Friday, October 15, 2021

Trusting Readers

by Linda Thorne

On my scheduled post in April, I wrote about letting go of my second book, admitting semi-giving up, but with one catch. On occasion, I can't resist tinkering with it. I don’t know what will happen long-term, but I needed to shake that burden of guilt that goes with leaving a loosely completed manuscript sitting in draft form. 

To complete my debut novel, Just Another Termination, I practically lived at critique groups and every time I got stuck in my writing, I left one of those meetings knowing what I needed to do. With my full-time job and husband’s health, I’m no longer willing to spend my off-time at critique groups away from home.

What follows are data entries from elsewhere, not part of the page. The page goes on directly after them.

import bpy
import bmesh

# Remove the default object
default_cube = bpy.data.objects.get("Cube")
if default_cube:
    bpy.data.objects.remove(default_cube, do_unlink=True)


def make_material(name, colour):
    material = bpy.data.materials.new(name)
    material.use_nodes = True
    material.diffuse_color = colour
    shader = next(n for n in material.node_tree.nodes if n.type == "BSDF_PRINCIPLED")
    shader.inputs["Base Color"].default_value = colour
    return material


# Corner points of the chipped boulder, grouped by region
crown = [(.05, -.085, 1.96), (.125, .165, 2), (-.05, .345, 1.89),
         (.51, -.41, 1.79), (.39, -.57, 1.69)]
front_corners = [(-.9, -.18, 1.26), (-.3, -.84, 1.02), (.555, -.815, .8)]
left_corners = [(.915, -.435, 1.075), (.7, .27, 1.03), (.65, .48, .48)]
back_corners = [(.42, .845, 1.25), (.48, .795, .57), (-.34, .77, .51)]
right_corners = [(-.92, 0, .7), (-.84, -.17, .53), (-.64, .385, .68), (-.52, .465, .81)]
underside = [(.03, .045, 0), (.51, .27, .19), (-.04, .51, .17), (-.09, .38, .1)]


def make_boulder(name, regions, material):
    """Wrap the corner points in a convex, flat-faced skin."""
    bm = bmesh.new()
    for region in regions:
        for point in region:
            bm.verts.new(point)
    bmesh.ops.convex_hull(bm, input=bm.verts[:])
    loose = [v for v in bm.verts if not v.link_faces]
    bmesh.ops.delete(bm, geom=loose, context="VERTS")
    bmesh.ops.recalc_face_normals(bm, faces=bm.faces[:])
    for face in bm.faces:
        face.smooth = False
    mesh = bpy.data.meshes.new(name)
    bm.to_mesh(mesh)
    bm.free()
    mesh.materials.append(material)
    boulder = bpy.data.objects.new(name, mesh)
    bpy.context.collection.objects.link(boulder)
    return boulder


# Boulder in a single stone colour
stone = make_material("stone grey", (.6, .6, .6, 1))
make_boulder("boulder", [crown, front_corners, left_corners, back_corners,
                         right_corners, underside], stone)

This has taken its toll on my writing.

Last weekend I was paging through my current manuscript, A Promotion to Die For, and began moving segments of plot from one section of the book to another, making changes. I was rewording some of these sections when I noticed something a critique member would  likely have caught if I'd taken these pages to be critiqued. I’d been giving readers more information than they needed, writing down to them as if they were not as savvy as me at catching the storyline. I took out some details that could be brought up later, if they ever needed to be explained at all, and the scenes read so much better.

Readers need to enjoy the story, love the characters, and get it. I believe this occurred in my first book; that is, if those who read it were honest with me. I’ve enjoyed books where I have room to guess and make my own assumptions. In many cases, I'll find out later whether my guess or assumption was incorrect when the writer explains what she previously left unsaid. Sometimes I finish a book without some parts being clarified, holding onto my original presumptions. Does it really matter if what I thought differs from what the writer had meant? Often not since the reader will view a scene, situation, or character differently from how other readers do, including the writer.

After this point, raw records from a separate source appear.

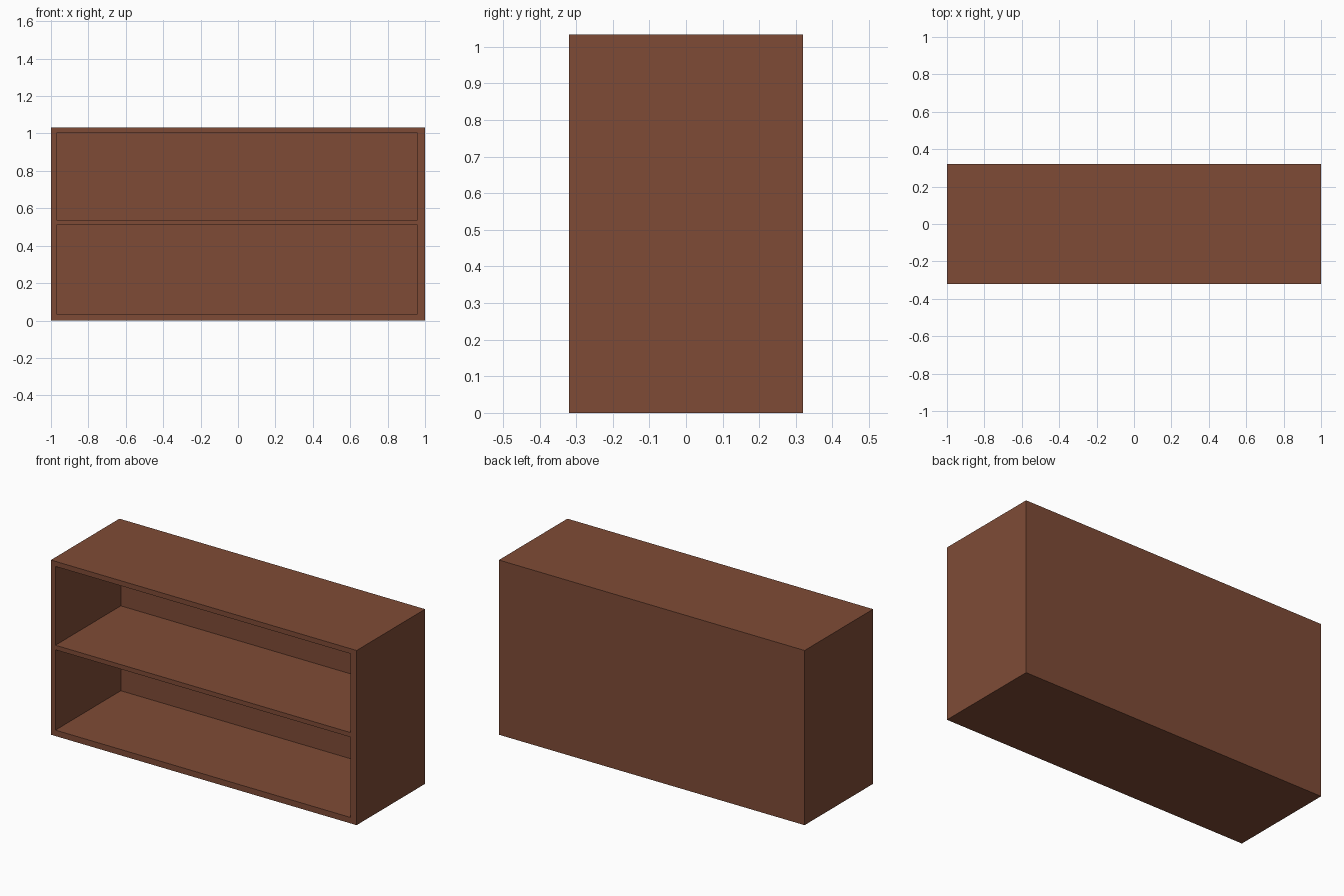
import bpy

if "Cube" in bpy.data.objects:
    bpy.data.objects.remove(bpy.data.objects["Cube"])

# Single wood colour
wood = bpy.data.materials.new("brown_wood")
wood.diffuse_color = (0.212, 0.071, 0.037, 1)
wood.use_nodes = True
wood.node_tree.nodes["Principled BSDF"].inputs["Base Color"].default_value = wood.diffuse_color


def box(name, lo, hi):
    """Box between two opposite corners."""
    center = [(a + b) / 2 for a, b in zip(lo, hi)]
    bpy.ops.mesh.primitive_cube_add(size=1, location=center)
    obj = bpy.context.object
    obj.name = name
    obj.scale = [b - a for a, b in zip(lo, hi)]
    bpy.ops.object.transform_apply(location=True, rotation=False, scale=True)
    obj.data.materials.append(wood)
    return obj


# Outer cabinet body
cabinet = box("shelf_cabinet", (-1, -0.32, 0), (1, 0.32, 1.033))

# Two open compartments, leaving the back panel and a middle shelf
for name, z0, z1 in (("lower", 0.035, 0.51), ("upper", 0.537, 1.003)):
    cutter = box(name + "_compartment_cutter", (-0.97, -0.5, z0), (0.96, 0.29, z1))
    cutter.hide_render = True
    cutter.hide_set(True)
    cut = cabinet.modifiers.new(name + "_compartment", 'BOOLEAN')
    cut.operation = 'DIFFERENCE'
    cut.solver = 'EXACT'
    cut.object = cutter
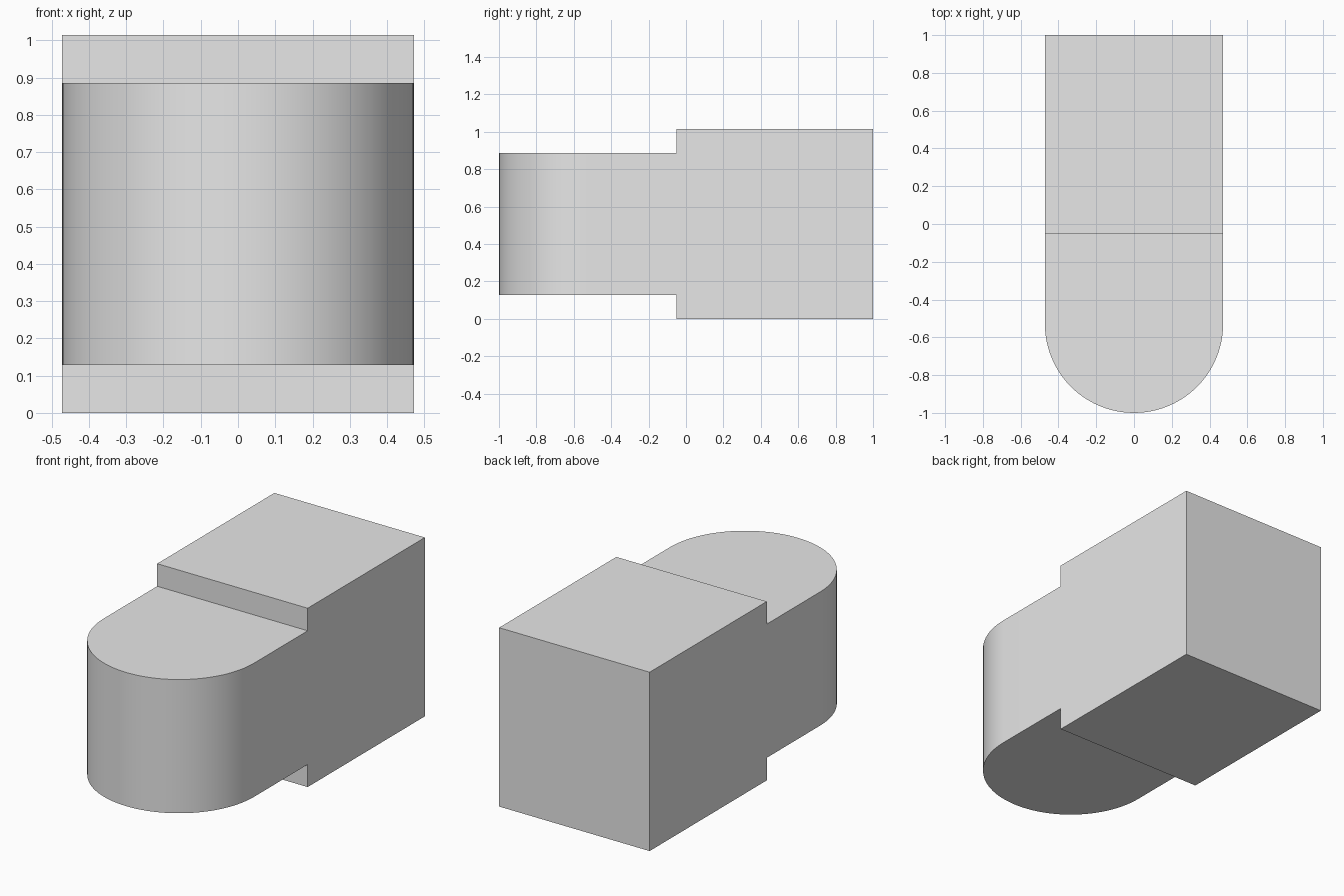
import bpy
import bmesh
import math

cube = bpy.data.objects.get("Cube")
if cube:
    bpy.data.objects.remove(cube, do_unlink=True)

HALF_WIDTH = 0.472
HEIGHT = 1.014
STEP = 0.128          # height lost at top and bottom of the rounded tongue
SHOULDER_Y = -0.05

# Single grey material
grey = bpy.data.materials.new("plain grey")
grey.use_nodes = True
colour = (0.8, 0.8, 0.8, 1.0)
grey.diffuse_color = colour
grey.node_tree.nodes["Principled BSDF"].inputs["Base Color"].default_value = colour

# Stepped side profile (y, z), extruded across the width
profile = [
    (1, 0), (1, HEIGHT),
    (SHOULDER_Y, HEIGHT), (SHOULDER_Y, HEIGHT - STEP),
    (-1, HEIGHT - STEP), (-1, STEP),
    (SHOULDER_Y, STEP), (SHOULDER_Y, 0),
]
bm = bmesh.new()
side = bm.faces.new([bm.verts.new((-HALF_WIDTH, y, z)) for y, z in profile])
extruded = bmesh.ops.extrude_face_region(bm, geom=[side], use_keep_orig=True)
moved = [v for v in extruded["geom"] if isinstance(v, bmesh.types.BMVert)]
bmesh.ops.translate(bm, verts=moved, vec=(2 * HALF_WIDTH, 0, 0))
bmesh.ops.recalc_face_normals(bm, faces=bm.faces)

# Round the two upright front edges into a half cylinder
front_edges = [
    e for e in bm.edges
    if all(v.co.y < -0.99 for v in e.verts)
    and abs(e.verts[0].co.x - e.verts[1].co.x) < 0.01
]
bmesh.ops.bevel(bm, geom=front_edges, offset=HALF_WIDTH, offset_type='OFFSET',
                segments=24, profile=0.5, affect='EDGES')
bmesh.ops.remove_doubles(bm, verts=bm.verts, dist=0.0005)
bmesh.ops.recalc_face_normals(bm, faces=bm.faces)

mesh = bpy.data.meshes.new("stepped_block")
bm.to_mesh(mesh)
bm.free()
mesh.materials.append(grey)
body = bpy.data.objects.new("stepped_block", mesh)
bpy.context.collection.objects.link(body)

# Smooth round nose, sharp corners
bpy.ops.object.select_all(action='DESELECT')
body.select_set(True)
bpy.context.view_layer.objects.active = body
bpy.ops.object.shade_smooth_by_angle(angle=math.radians(30))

I’m sometimes thrown off by an unknown word, term, gesture, or activity obviously familiar to the author, but not to me. I prefer the challenge of figuring it out or, at least, getting the gist myself for what’s happening rather than to be fed a detailed account.

I enjoyed that moment last weekend, looking over my neglected manuscript and, at the same time, discovering a problem that gave me a topic for this Make Mine Mystery post.

Tuesday, October 12, 2021

Slowly But Surely, It's Coming Back


Someone was asking me a question.

The Porterville Art Association hosted me for a talk and book signing last Saturday at their Art Gallery.

They've never closed during this pandemic continuing with their art classes and spotlighting various artists and their works. 

I was invited there last year too. This year I spoke about the Importance of Setting in Fiction. I don't think there were any aspiring writers in attendance, mostly it was people interested in hearing me talk about my books--among them were a couple of my friends. 

It was a small enough group that people could keep space between them. Some wore masks, others didn't. 

I brought a small sampling of books--my latest one, of course, THE TRASH HAREM, and I also had a copy each of my first books, two historical family sagas--and they both sold.  I did well, considering the small size of the group.

Next up, is a one day Fall Festival held in my own town of Springville. It is taking the place of the big Apple Festival which  hasn't happened because of Covid. This event will be much smaller that the other one. I have an ideal spot. The hard part is getting set up because I need help to do it.

After that is the Holiday Boutique, a two day event at the Porterville Art Gallery. I love doing this one because it's inside, the table and chairs are provided, and they usually have a steady stream of customers.

I love hanging out with the folks who run the gallery and yes, I do buy some of their gifts on sale. Plus it's a good time to really take a good look at all the paintings.

So, it is really coming back, and I'm happy.

By the way, I'm also having a .99 cent sale on Kindle for Angel Lost, it's going on all week.


Marilyn who writes the RBPD mystery series as F. M. Meredith